With all the messy divorces these days, maybe a pre-nup should have been considered. It’s not reserved for celebrities with a large income. Instead of letting the courts decide your fate, decide it amongst yourselves while you are still amicable. In my situation, we didn’t have a pre-nup, but we did have a verbal agreement. Luckily for both of us, we were cordial and stuck to that agreement.
Let’s look at a few possible scenarios, none of which had pre-nuptial agreements:
Couple A: Mary and Joe Smith are both lawyers. Mary takes a sabbatical from her practice in order to raise a family. In the process, she loses her seniority at the firm. Over the years, Joe has become very successful and opens his own law firm. Seven years later, the children are now in school and Joe and Mary want a divorce. Is Mary entitled to half of the business’ earnings? If she were to go back to the law firm, she would have to start as a junior lawyer given the number of years that have passed. Is she entitled to regain some of what she lost had she stayed in the firm? This could be a messy battle. In the end, the courts would decide, and the lawyers would fill their pockets. Or maybe Joe will as he has the connections.
Couple B: Steve and Janice Roberts. Steve is a very successful businessman. He has his own company and just opened a second franchise. The mortgage on his home is almost paid off and he can afford to take a trip abroad every year. He started to work at 17 and by 22 years old was making a good profit on his business. When Steve met Janice, she was an administrative assistant with an average income living in a one-bedroom apartment. She was living comfortably, but just making ends meet. After six years of marriage, Janice has become used to living in the lap of luxury. She quit her job and has never gone back to work. She’s become a want-to-be socialite. Is she now entitled to half of Steve’s business, house, furnishings, savings, plus support? I’m sure the courts would say yes. Is that scary?

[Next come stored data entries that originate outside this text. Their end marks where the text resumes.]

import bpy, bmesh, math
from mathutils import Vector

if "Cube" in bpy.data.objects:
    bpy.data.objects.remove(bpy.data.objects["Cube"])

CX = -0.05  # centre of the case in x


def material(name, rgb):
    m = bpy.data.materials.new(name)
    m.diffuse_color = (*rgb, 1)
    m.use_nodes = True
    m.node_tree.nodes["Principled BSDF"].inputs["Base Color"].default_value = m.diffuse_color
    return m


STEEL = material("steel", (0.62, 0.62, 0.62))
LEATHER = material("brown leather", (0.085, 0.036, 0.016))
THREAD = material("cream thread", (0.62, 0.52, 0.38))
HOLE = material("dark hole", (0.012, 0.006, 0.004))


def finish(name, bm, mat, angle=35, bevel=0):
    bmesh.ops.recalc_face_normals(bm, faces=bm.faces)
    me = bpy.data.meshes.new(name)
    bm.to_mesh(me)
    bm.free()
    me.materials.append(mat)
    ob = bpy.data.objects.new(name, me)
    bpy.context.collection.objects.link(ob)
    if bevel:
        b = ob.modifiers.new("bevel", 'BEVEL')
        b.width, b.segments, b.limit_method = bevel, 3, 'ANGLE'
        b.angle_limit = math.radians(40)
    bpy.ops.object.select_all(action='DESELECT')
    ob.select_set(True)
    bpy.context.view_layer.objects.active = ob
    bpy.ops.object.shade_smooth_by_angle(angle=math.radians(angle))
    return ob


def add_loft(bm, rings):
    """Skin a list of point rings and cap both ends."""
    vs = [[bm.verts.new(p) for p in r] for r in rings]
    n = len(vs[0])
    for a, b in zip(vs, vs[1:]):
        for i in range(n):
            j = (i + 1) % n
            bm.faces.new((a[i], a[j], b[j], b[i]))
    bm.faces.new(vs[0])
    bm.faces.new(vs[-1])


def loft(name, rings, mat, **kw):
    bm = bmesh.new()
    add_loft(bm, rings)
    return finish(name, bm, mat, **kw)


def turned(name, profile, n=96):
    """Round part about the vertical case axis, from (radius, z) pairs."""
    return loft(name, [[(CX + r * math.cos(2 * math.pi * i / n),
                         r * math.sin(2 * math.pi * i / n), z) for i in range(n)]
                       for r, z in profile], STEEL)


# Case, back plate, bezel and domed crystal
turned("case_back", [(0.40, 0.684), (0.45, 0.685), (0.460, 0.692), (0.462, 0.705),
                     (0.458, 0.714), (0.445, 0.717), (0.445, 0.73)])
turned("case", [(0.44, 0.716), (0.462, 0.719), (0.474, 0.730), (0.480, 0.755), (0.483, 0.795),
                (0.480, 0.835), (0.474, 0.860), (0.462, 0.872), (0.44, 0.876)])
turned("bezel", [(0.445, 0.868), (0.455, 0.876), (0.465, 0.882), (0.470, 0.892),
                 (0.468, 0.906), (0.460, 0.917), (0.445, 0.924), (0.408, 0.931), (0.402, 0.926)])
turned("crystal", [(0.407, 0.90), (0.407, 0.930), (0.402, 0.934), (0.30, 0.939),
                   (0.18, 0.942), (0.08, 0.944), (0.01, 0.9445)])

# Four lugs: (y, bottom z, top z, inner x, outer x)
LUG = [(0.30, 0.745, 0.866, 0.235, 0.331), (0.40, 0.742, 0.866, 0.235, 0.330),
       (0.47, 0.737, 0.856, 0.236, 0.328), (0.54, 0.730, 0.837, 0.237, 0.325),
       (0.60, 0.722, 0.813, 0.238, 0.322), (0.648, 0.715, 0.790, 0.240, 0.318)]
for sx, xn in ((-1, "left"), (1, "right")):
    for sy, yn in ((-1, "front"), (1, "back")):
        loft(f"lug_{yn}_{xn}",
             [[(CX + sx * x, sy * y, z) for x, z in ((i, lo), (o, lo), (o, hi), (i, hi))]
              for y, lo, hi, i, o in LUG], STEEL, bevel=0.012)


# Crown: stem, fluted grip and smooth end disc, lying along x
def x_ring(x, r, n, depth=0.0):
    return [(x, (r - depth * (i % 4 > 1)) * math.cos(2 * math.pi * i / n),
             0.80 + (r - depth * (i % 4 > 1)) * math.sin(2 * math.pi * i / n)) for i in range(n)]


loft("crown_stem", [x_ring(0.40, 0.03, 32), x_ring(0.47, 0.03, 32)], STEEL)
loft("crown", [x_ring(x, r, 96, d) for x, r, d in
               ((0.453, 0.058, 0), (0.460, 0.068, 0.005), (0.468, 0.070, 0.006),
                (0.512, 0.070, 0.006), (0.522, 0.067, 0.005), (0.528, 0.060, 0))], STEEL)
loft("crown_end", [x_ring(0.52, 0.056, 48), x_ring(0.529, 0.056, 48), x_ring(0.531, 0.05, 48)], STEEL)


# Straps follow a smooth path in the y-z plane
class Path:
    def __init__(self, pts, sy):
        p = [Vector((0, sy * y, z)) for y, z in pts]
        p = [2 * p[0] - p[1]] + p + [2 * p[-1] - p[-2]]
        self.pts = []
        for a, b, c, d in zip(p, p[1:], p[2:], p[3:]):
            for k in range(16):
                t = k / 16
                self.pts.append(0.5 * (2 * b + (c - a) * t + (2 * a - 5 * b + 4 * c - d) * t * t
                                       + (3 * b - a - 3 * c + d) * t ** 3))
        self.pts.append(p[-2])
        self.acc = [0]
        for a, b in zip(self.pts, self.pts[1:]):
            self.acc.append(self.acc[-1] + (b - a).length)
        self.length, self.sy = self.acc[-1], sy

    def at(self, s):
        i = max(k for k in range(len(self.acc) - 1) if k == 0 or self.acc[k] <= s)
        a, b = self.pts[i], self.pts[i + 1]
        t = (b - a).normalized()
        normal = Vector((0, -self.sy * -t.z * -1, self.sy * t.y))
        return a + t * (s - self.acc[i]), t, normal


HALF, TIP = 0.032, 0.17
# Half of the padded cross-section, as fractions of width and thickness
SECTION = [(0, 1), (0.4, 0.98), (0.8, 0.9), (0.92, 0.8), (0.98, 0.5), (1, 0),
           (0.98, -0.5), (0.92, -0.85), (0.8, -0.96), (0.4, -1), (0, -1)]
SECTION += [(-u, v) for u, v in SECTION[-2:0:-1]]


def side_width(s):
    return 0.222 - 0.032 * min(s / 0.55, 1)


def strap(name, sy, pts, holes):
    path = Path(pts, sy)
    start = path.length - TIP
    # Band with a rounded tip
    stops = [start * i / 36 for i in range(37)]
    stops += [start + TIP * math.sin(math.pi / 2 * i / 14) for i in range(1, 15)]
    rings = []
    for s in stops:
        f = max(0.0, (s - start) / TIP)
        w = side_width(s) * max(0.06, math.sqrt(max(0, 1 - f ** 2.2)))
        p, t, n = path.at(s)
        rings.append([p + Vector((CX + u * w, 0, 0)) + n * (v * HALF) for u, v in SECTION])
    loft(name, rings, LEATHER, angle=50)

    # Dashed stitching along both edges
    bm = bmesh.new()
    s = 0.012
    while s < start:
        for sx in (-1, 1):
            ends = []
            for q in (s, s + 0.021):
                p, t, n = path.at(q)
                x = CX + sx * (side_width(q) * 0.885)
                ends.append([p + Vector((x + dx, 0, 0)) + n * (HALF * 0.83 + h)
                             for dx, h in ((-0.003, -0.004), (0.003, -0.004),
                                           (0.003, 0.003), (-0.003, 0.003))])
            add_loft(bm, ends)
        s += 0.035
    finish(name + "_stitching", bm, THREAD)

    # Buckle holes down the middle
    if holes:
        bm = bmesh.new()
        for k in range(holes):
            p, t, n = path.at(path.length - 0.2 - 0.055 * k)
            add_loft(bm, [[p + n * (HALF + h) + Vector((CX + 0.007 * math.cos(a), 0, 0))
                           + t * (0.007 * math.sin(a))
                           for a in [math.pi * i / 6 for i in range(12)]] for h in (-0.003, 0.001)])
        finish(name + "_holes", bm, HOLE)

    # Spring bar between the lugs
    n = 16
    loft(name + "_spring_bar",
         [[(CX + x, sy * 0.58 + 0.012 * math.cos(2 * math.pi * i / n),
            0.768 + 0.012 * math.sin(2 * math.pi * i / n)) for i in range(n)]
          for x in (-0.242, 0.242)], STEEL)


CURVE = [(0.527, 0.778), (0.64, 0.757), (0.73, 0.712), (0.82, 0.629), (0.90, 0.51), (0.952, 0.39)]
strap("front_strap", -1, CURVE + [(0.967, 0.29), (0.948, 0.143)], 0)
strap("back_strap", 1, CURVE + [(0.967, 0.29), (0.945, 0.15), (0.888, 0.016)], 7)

Couple C: Elaine and Michael are both writers. They both have nothing of value to their name when they get married. They both work hard at their crafts. As their genre of writing is different, they have different contacts, promotional avenues and audience. Elaine becomes successful, receiving book contracts and speaking engagements. Michael is still struggling. Five years later they divorce. Michael claims that he should receive half of Elaine’s book royalties as he helped her with material research, motivation and business advice. Elaine claims that the work was all hers. They kept the writing business separate and that encouragement is part of the marriage, not the business. Who is right in this case?
When the heart is ruling, everything is roses and sunshine. It’s “what’s mine is yours.” But when the shoe drops, it suddenly becomes “what’s yours is mine.” A pre-nuptial agreement is not meant to put stress on a relationship. It’s meant to ease the mind from unforeseen situations, much like fire, home and car insurance. And like these insurances, we hope that we never have to use them, but we’re prepared… “just in case.”